## What is being asked
Find the line holding "# Sloped open tray" in the entries below. Give it again exactly, along with every line after it up to and including the line holding "# Shallow rectangular pocket in the floor".

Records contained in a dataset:
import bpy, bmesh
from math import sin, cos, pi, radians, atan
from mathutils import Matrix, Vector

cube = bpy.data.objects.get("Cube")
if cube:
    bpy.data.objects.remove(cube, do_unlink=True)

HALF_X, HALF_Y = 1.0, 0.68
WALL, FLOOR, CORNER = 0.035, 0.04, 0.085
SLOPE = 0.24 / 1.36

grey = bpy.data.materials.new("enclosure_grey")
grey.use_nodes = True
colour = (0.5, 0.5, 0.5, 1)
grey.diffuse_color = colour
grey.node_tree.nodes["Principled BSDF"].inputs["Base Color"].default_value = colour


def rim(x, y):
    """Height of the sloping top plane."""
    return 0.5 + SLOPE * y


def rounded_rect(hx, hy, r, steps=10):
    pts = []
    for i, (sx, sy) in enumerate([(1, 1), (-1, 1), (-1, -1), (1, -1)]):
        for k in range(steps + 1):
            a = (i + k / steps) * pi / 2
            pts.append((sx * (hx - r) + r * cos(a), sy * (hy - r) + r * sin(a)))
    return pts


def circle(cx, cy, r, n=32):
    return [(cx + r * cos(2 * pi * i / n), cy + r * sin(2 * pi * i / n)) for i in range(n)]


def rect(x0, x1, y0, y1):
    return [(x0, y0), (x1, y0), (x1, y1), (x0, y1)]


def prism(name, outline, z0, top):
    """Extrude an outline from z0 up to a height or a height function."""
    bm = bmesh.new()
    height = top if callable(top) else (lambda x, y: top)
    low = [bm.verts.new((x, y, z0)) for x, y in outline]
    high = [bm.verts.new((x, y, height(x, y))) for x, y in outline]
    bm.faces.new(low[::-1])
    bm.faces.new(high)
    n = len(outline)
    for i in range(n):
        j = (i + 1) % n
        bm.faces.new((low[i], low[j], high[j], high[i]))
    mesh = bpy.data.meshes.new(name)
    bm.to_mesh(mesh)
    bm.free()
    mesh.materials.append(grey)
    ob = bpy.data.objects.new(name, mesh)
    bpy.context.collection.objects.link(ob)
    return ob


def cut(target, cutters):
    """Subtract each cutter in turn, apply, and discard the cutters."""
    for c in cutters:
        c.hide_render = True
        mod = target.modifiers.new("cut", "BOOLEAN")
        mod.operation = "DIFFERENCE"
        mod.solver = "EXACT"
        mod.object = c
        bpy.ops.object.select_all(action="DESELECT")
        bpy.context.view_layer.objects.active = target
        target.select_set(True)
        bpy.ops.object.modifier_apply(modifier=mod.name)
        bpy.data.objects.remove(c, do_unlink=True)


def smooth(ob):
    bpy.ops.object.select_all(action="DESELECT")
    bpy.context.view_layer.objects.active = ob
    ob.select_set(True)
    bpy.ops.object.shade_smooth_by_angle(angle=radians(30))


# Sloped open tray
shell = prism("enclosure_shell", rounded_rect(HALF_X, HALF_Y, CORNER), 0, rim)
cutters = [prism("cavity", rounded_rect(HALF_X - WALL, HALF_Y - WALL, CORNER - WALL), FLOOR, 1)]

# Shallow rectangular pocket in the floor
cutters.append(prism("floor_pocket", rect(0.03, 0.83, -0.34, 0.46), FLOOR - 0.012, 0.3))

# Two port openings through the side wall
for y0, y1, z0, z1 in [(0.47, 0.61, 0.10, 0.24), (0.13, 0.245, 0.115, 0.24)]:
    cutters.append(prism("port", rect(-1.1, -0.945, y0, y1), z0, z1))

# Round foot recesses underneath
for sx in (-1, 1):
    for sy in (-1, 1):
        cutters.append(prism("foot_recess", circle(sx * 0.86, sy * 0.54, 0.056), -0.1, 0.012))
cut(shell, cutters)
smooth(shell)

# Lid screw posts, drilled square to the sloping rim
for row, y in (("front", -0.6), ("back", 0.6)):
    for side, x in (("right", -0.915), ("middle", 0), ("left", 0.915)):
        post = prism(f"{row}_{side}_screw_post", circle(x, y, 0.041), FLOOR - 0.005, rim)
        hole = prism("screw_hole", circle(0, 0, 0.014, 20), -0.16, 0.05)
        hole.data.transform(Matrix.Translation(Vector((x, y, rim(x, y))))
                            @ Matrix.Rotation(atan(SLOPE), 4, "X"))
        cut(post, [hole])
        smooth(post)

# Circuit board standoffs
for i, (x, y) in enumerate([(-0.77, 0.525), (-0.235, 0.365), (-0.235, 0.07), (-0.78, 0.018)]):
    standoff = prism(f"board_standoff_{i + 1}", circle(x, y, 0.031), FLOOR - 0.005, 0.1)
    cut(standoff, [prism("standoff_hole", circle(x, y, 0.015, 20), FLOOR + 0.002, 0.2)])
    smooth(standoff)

## Exercise answer
# Sloped open tray
shell = prism("enclosure_shell", rounded_rect(HALF_X, HALF_Y, CORNER), 0, rim)
cutters = [prism("cavity", rounded_rect(HALF_X - WALL, HALF_Y - WALL, CORNER - WALL), FLOOR, 1)]

# Shallow rectangular pocket in the floor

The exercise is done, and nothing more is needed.